Brian Wallheimer | December 21, 2016
Two faculty members and former chairs who were instrumental in the development of the Department of Film, Television, and Theatre are taking their final bows.
Fellow of the Medieval Institute, Mark Pilkinton, who expanded the department in the 1980s and pushed for the building of the DeBartolo Performing Arts Center, retired this summer. Donald Crafton unified the department during his tenure as chair and expanded it to include film and television studies. He will retire after the fall semester.
“Mark was really the founding father of the department. We wouldn’t be here today without his steadfast efforts,” said James Collins, professor and chair of the department. “Don came in later and said, ‘If we’re going to pursue excellence, this is how we’re going to do it.’ He set the bar higher for all of us.”
When Pilkinton came to Notre Dame as department chair in 1984, there was no theatre being performed on campus.

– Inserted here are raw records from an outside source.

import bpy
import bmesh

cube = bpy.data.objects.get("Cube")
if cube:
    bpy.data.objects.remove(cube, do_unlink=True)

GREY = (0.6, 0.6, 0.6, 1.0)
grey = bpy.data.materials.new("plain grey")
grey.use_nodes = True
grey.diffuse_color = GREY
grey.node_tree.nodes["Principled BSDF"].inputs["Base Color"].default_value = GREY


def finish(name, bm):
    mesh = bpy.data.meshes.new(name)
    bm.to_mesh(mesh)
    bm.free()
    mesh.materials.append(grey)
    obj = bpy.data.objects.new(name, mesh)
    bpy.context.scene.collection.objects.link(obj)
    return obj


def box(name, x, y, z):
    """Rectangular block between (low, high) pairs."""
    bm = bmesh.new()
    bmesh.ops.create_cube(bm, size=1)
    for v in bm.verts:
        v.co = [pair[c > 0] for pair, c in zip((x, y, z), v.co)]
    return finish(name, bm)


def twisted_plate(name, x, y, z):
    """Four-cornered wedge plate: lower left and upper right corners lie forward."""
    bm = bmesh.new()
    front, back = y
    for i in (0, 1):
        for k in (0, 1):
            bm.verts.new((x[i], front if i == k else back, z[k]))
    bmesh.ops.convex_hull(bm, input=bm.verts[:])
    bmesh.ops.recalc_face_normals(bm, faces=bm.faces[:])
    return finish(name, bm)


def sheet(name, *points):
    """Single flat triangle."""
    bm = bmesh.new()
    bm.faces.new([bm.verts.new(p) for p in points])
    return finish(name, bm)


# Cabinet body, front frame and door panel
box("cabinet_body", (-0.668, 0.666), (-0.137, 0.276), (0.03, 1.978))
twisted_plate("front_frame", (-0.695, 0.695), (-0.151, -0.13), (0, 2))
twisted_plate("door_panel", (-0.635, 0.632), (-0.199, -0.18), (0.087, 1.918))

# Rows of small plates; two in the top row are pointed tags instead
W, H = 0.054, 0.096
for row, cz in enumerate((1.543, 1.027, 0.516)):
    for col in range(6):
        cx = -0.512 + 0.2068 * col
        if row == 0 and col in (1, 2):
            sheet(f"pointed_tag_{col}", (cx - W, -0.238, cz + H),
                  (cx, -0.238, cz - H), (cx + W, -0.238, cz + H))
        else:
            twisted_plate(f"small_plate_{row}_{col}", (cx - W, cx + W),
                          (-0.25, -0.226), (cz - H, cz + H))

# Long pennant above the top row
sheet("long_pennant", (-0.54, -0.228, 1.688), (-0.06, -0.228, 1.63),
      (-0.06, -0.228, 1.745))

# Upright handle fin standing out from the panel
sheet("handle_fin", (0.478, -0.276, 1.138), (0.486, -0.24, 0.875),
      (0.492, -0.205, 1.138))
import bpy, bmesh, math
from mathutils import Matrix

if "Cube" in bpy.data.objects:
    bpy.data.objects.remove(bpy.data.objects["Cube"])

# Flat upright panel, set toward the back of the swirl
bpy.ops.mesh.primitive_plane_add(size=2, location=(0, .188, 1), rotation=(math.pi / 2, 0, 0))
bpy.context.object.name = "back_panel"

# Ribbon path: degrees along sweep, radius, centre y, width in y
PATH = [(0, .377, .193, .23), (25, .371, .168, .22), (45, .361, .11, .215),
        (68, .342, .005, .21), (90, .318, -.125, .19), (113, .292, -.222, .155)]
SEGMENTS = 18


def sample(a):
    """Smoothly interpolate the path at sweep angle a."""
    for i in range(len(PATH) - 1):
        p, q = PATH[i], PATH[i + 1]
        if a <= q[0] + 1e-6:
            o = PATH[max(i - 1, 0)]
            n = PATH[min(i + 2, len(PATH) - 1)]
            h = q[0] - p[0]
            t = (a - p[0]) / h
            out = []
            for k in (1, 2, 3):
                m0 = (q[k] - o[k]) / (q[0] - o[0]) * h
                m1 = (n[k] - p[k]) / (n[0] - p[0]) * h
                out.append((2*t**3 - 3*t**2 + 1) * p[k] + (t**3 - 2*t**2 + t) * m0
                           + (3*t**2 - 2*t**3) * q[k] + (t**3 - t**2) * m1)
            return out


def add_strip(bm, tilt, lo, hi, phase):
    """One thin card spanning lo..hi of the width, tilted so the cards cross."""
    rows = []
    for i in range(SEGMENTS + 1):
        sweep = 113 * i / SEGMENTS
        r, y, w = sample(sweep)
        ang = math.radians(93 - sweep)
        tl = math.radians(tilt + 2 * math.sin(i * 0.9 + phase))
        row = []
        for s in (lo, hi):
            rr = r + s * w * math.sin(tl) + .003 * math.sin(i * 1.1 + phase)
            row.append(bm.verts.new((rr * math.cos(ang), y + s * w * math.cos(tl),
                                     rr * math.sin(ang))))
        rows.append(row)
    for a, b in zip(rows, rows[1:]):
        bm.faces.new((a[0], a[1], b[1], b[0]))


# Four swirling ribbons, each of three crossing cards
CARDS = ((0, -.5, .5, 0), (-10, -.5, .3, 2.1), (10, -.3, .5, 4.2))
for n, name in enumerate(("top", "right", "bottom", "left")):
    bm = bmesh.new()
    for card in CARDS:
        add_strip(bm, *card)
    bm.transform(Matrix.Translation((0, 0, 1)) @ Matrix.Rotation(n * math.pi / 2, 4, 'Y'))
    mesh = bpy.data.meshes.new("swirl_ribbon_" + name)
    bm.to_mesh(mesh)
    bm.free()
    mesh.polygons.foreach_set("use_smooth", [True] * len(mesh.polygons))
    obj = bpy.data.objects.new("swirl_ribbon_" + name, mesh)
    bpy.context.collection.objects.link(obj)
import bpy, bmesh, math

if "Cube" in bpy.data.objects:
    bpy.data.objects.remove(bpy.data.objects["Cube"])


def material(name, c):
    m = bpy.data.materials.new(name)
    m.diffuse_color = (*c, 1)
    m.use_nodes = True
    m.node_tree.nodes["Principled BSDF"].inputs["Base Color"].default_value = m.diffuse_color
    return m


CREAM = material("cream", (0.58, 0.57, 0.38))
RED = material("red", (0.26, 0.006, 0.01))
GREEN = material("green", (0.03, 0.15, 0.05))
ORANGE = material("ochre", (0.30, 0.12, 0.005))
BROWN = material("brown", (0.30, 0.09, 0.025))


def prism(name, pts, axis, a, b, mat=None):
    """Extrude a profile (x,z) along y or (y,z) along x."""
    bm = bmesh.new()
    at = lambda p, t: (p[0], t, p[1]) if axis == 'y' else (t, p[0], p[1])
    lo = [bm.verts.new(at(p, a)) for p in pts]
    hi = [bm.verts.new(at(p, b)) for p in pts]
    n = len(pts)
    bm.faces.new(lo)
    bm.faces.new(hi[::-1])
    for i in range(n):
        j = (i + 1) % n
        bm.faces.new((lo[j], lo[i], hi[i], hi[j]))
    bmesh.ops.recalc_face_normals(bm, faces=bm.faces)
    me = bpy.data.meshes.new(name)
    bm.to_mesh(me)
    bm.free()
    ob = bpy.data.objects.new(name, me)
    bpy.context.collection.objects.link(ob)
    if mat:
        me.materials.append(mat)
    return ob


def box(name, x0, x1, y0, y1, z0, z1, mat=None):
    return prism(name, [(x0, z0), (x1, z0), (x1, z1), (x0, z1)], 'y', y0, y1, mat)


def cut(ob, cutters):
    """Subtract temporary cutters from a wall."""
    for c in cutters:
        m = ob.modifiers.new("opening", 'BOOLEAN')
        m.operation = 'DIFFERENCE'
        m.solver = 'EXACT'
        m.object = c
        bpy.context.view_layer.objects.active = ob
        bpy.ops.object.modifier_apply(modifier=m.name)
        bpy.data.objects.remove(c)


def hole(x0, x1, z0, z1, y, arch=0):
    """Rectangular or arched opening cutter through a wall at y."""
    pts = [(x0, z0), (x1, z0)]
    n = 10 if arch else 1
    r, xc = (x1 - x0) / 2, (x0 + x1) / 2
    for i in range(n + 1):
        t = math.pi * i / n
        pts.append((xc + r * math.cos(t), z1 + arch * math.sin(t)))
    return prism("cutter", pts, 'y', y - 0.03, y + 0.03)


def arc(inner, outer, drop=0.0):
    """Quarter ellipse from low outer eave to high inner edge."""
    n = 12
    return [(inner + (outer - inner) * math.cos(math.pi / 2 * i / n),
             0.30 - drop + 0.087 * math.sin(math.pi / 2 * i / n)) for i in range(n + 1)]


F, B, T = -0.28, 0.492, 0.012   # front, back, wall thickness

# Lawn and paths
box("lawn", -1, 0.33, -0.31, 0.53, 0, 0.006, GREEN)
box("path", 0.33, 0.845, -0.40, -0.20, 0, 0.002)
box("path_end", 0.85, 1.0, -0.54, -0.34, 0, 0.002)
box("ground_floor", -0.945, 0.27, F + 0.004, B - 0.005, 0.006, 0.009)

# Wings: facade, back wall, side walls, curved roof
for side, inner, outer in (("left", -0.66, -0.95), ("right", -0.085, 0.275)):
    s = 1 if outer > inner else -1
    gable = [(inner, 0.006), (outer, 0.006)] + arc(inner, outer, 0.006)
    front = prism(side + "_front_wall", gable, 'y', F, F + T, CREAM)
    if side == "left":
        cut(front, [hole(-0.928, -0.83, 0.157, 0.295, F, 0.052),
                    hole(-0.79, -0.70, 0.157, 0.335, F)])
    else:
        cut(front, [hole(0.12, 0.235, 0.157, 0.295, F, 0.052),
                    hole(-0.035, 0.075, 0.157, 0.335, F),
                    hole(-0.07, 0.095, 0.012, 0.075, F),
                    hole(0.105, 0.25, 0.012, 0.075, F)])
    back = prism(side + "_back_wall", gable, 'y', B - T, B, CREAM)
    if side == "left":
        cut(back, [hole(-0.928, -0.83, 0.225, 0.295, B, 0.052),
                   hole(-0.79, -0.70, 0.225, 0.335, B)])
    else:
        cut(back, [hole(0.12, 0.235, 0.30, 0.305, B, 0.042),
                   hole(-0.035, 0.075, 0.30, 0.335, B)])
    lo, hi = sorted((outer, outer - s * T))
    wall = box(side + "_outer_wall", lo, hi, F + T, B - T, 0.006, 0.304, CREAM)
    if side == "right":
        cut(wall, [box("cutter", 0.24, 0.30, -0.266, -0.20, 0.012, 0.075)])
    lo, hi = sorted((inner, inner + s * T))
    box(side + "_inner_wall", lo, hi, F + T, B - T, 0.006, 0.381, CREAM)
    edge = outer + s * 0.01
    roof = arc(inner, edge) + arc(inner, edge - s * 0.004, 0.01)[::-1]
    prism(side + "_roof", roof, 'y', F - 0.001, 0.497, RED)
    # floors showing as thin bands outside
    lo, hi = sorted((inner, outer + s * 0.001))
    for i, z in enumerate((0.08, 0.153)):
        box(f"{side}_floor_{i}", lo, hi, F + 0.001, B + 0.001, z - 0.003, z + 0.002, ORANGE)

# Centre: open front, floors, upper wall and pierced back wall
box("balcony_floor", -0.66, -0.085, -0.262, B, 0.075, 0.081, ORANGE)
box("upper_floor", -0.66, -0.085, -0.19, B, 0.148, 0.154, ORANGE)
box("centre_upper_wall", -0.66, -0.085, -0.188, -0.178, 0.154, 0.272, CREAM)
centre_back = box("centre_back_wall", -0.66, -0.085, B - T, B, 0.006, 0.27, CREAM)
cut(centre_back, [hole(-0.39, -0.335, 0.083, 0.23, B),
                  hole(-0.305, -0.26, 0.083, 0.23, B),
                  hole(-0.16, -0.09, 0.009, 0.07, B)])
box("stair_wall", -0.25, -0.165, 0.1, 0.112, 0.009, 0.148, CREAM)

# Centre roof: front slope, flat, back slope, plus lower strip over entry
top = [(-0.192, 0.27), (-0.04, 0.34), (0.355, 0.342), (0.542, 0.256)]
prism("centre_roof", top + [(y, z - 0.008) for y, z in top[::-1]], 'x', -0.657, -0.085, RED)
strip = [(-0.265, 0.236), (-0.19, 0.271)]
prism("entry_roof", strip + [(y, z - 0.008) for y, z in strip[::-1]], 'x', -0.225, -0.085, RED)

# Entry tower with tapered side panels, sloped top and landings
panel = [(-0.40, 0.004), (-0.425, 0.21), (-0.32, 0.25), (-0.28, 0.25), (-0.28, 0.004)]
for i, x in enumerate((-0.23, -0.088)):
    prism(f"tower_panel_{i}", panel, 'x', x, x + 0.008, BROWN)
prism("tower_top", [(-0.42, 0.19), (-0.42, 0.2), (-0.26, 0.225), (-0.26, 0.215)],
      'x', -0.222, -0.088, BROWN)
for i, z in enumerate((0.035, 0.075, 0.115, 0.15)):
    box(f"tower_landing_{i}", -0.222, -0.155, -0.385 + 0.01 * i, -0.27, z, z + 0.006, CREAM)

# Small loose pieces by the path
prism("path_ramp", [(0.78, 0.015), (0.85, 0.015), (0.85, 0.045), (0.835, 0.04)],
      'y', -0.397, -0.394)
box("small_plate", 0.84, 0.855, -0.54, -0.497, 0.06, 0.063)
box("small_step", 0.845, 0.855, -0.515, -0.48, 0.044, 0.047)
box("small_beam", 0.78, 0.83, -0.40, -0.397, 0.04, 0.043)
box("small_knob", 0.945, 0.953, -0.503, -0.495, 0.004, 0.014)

Shows had been moved to the St. Mary’s College campus some time before.
His charge was to bring the program back to Washington Hall, the historic building that had housed theatre at Notre Dame since 1882. And he did that, while also setting a new direction for how students function within the program—a hallmark of Notre Dame’s theatre productions ever since.
Kevin Dreyer, associate professor and director of theatre, said the program had been caught up in “theatre of human sacrifice.” Students worked into the wee hours of the morning—allowing classes, their sleep and other activities to become secondary and, in some cases, to suffer.
“Mark came in with the attitude that these are students first and actors second,” Dreyer said. “If we do not stop our rehearsals at a reasonable hour, when are they supposed to do their studies, to be the students they came in here to be? That right there shaped a great deal of the nature of the department.”